For example, If the lowest priced flight available for a given date between New York and LA is $200, Southwest is offering it for $300 or 20,000 miles, the actual calculation would be $200 divided by 20,000, for a value of 1¢. More detail is available on our valuation method page.
That detour aside, lets take a closer look at Southwest. Just a minute ago, I mentioned that last month we saw .77¢. This month, we saw a massive decline, all the way down to .57¢ per mile. A 25% month over month decline is just terrible. Honestly, I’m hoping it’s a fluke, and just a matter or timing. Let’s hope that when we re-evaluate in mid-May we see that number tick back up.
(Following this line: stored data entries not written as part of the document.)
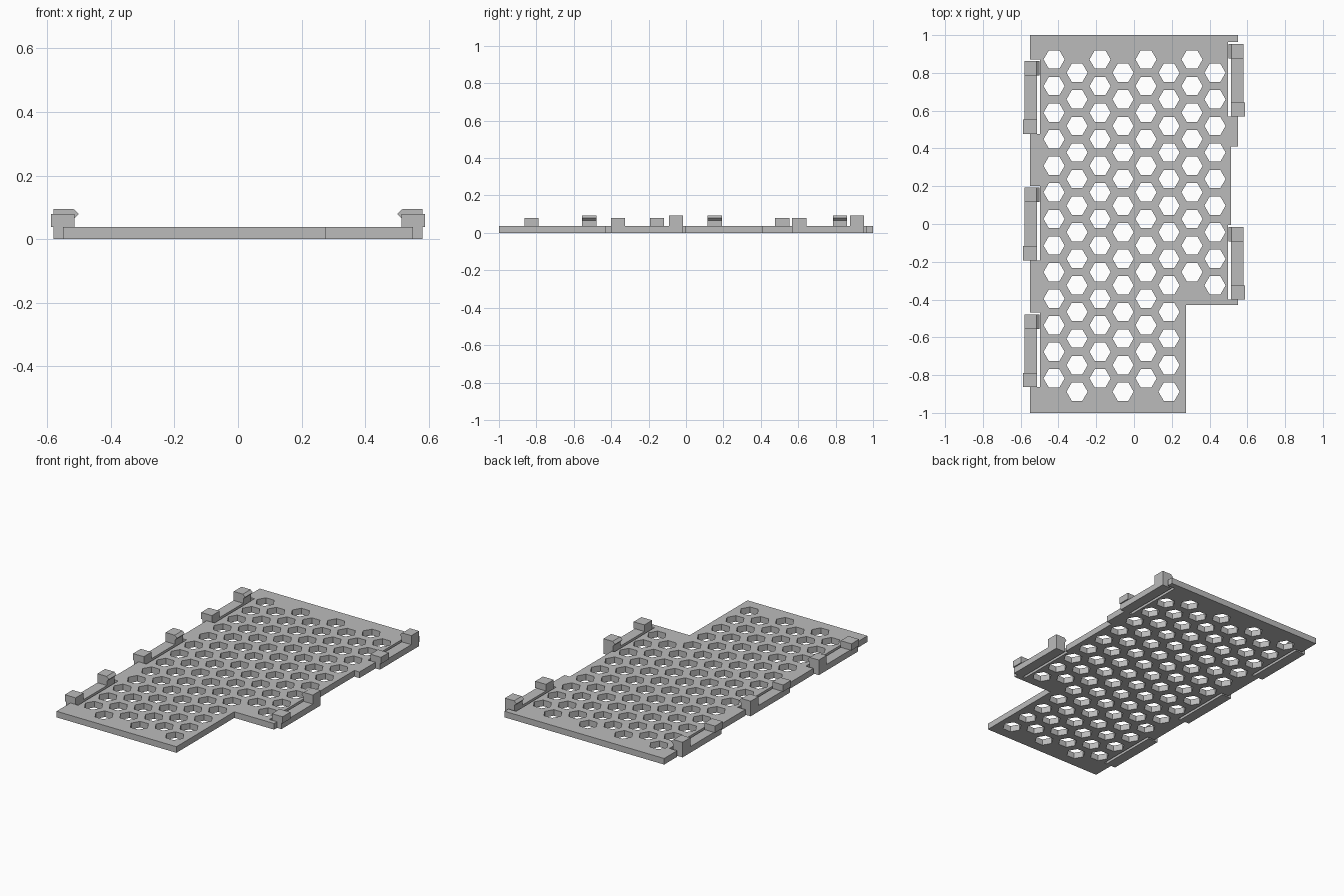
import bpy
import bmesh
import math

cube = bpy.data.objects.get("Cube")
if cube:
    bpy.data.objects.remove(cube, do_unlink=True)

THICK = 0.038          # panel thickness
EDGE = 0.55            # half width of the panel
ARM_IN, ARM_OUT = 0.514, 0.58
SLOT_IN = 0.497
ARM_LEN = 0.385
HEAD_LEN = 0.076
LEFT_TIPS = (0.862, 0.192, -0.479)     # clips on the -x side
RIGHT_TIPS = (0.953, -0.016)           # clips on the +x side

grey = bpy.data.materials.new("grey plastic")
grey.use_nodes = True
colour = (0.5, 0.5, 0.5, 1)
grey.diffuse_color = colour
grey.node_tree.nodes["Principled BSDF"].inputs["Base Color"].default_value = colour


def add_object(name, bm):
    bmesh.ops.recalc_face_normals(bm, faces=bm.faces)
    mesh = bpy.data.meshes.new(name)
    bm.to_mesh(mesh)
    bm.free()
    mesh.materials.append(grey)
    obj = bpy.data.objects.new(name, mesh)
    bpy.context.collection.objects.link(obj)
    return obj


def arm_outline(side, tip, edge_above):
    """Spring arm cut into the panel edge, listed from tip to root."""
    root, gap = tip - ARM_LEN, tip + 0.01
    pts = [(edge_above, gap), (SLOT_IN, gap), (SLOT_IN, root), (ARM_IN, root),
           (ARM_IN, tip), (ARM_OUT, tip), (ARM_OUT, root), (EDGE, root)]
    return [(side * x, y) for x, y in pts]


# Panel outline, clockwise from the back right corner
outline = [(EDGE, 1)]
outline += arm_outline(1, RIGHT_TIPS[0], EDGE)
outline += [(EDGE, 0.41), (ARM_IN, 0.41)]
outline += arm_outline(1, RIGHT_TIPS[1], ARM_IN)
outline += [(EDGE, -0.43), (0.276, -0.43), (0.276, -1), (-EDGE, -1)]
for tip in reversed(LEFT_TIPS):
    outline += reversed(arm_outline(-1, tip, EDGE))
outline.append((-EDGE, 1))

# Honeycomb of hexagonal holes
loops = [outline]
for col in range(8):
    for row in range(13 if col < 6 else 9):
        cx = -0.423 + 0.1217 * col
        cy = 0.871 - 0.1407 * (row + 0.5 * (col % 2))
        loops.append([(cx + 0.056 * math.cos(k * math.pi / 3),
                       cy + 0.056 * math.sin(k * math.pi / 3)) for k in range(6)])

# Fill the outline with its holes, then give it thickness
curve = bpy.data.curves.new("panel_profile", "CURVE")
curve.dimensions = "2D"
curve.fill_mode = "BOTH"
curve.extrude = THICK / 2
for loop in loops:
    spline = curve.splines.new("POLY")
    spline.points.add(len(loop) - 1)
    for point, (x, y) in zip(spline.points, loop):
        point.co = (x, y, 0, 1)
    spline.use_cyclic_u = True
profile = bpy.data.objects.new("panel_profile", curve)
bpy.context.collection.objects.link(profile)
bpy.context.view_layer.update()
flat = profile.evaluated_get(bpy.context.evaluated_depsgraph_get()).to_mesh()
bm = bmesh.new()
bm.from_mesh(flat)
bpy.data.objects.remove(profile, do_unlink=True)
bmesh.ops.remove_doubles(bm, verts=bm.verts, dist=0.0005)
bmesh.ops.translate(bm, verts=bm.verts, vec=(0, 0, THICK / 2))
for face in bm.faces:
    face.smooth = False
    face.material_index = 0
add_object("honeycomb_panel", bm)


def add_block(name, side, section, y_front, y_back):
    """Extrude an x-z cross-section along y."""
    bm = bmesh.new()
    face = bm.faces.new([bm.verts.new((side * x, y_front, z)) for x, z in section])
    out = bmesh.ops.extrude_face_region(bm, geom=[face])
    verts = [v for v in out["geom"] if isinstance(v, bmesh.types.BMVert)]
    bmesh.ops.translate(bm, verts=verts, vec=(0, y_back - y_front, 0))
    return add_object(name, bm)


# Hooked catch at each arm tip, plain stop at each arm root
hook = [(ARM_OUT, THICK), (ARM_OUT, 0.094), (0.517, 0.094), (0.501, 0.079),
        (0.514, 0.066), (ARM_IN, THICK)]
stop = [(0.588, THICK), (0.588, 0.079), (ARM_IN, 0.079), (ARM_IN, THICK)]
for label, side, tips in (("left", 1, RIGHT_TIPS), ("right", -1, LEFT_TIPS)):
    for i, tip in enumerate(tips, 1):
        root = tip - ARM_LEN
        add_block(f"{label}_catch_{i}", side, hook, tip - HEAD_LEN, tip)
        add_block(f"{label}_stop_{i}", side, stop, root, root + HEAD_LEN)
Our best for the month was just 1.54¢ for a flying-bus seat between Atlanta and Kansas City. Our worst was a very awful .24¢, for another econ seat between Phoenix and Austin.
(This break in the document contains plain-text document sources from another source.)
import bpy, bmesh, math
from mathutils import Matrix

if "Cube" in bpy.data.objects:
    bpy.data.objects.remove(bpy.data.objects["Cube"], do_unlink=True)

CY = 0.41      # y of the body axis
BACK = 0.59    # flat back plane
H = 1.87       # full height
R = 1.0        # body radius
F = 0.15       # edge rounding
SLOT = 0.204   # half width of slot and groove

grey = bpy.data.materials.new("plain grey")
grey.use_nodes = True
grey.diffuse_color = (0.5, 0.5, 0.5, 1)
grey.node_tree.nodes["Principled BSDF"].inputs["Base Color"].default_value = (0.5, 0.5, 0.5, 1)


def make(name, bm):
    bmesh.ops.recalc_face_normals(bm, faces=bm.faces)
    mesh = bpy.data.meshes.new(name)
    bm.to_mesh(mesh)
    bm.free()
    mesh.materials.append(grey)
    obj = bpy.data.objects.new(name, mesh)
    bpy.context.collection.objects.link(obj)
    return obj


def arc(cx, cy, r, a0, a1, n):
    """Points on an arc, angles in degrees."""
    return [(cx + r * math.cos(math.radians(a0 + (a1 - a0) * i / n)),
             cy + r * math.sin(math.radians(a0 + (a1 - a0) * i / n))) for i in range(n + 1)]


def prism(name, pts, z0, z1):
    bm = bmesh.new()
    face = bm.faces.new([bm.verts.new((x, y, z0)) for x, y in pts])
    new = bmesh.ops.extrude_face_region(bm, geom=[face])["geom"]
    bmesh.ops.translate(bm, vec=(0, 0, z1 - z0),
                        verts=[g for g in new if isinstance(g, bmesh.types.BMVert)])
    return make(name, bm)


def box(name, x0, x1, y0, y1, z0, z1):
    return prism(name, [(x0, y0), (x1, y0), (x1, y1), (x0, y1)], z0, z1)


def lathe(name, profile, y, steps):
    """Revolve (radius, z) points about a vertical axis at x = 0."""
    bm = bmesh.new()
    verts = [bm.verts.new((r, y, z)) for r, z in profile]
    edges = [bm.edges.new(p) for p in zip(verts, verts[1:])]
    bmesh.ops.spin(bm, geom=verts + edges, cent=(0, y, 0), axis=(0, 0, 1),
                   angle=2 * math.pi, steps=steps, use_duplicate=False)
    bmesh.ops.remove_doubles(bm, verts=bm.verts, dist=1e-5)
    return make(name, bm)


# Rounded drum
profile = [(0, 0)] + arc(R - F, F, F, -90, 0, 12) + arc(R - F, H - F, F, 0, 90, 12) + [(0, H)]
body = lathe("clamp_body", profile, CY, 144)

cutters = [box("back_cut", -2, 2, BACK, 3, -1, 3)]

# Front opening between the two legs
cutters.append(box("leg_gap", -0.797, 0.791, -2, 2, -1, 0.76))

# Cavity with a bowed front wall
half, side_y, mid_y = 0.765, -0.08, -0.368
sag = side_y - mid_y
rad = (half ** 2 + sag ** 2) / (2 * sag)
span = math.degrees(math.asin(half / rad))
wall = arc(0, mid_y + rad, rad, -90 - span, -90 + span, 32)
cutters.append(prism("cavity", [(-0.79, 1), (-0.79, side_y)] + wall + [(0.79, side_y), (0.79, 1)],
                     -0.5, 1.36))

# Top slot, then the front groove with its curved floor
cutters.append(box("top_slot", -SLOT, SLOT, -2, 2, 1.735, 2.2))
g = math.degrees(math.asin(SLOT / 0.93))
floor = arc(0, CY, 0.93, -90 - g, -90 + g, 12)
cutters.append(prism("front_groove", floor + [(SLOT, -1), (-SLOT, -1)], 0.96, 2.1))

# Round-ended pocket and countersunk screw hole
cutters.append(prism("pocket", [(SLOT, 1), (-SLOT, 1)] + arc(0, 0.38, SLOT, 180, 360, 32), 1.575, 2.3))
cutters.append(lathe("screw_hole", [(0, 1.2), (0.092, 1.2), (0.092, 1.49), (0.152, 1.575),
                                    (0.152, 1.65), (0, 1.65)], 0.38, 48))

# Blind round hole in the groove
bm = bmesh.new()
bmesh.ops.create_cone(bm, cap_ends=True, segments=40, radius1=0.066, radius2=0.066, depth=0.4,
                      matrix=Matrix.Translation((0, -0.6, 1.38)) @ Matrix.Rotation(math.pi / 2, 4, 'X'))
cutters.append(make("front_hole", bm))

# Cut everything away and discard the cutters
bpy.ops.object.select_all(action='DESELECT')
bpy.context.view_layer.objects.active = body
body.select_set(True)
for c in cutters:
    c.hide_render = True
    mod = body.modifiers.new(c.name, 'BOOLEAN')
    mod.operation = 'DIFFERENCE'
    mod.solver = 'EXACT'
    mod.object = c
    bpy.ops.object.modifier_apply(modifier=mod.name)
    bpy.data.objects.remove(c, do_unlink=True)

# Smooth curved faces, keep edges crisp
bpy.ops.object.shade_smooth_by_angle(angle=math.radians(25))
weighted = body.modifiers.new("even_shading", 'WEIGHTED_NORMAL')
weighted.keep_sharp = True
Rapid Rewards have always been the award currency for those looking for reliability over high-value award redemptions. While you can always get a seat, you’ll never be bragging about your redemption value.
It was recently brought to my attention that I was mistaken in one point I made last week. While running over the changes being made to the Chase IHG cards, I recommended that anyone looking to open either of the new cards wait until a lucrative signup bonus surfaced. As it turns out, a signup bonus did present itself, either immediately after I looked into it, or I just completely missed it the first time. The latter is more likely. Anywho, Chase is currently offering 80,000 IHG points for a $2,000 minimum spend over three months on the IHG Rewards Club Premier. Additionally, they’re offering 60,000 points on the Traveler card for the same spend requirements.
We place a value of .44¢ on each IHG point. This means that the signup bonus is worth $352 on the Premier and $264 on the Traveler. With this updated information, it does move the card into consideration territory. However, I don’t consider a bonus worth $350 worthy of too much excitement. It’s just so overshadowed by the signup bonuses on cards that earn transferable points. For comparison’s sake, the 50,000 Ultimate Reward bonus on the Chase Sapphire Preferred is worth $1,095 at current valuations.
All this said, I’m amending my recommendation from hold-off to maybe. Not a big improvement, I just don’t think it’s really worth opening a new account for a relatively low-value welcome offer. As many in the game know, but what might not be common knowledge, is Chase’s 5/24 limit. This means that they will not approve a new card if you’ve previously opened 5 new accounts in the trailing 24 months. With this in mind, I might consider this card if I wasn’t planning on opening any new accounts for a while. That said, I always think it’s a decent idea to keep a little headroom within the aforementioned limit. Case in point, the relatively sudden arrival of the Chase Sapphire Reserve not to long ago. That card burst on the scene with a monster 100K Ultimate Reward signup bonus. But, being a Chase card subject to the 5/24 limit, many were left on the sidelines of that party. I’d be pretty salty if I missed that opportunity on account of a measly $350.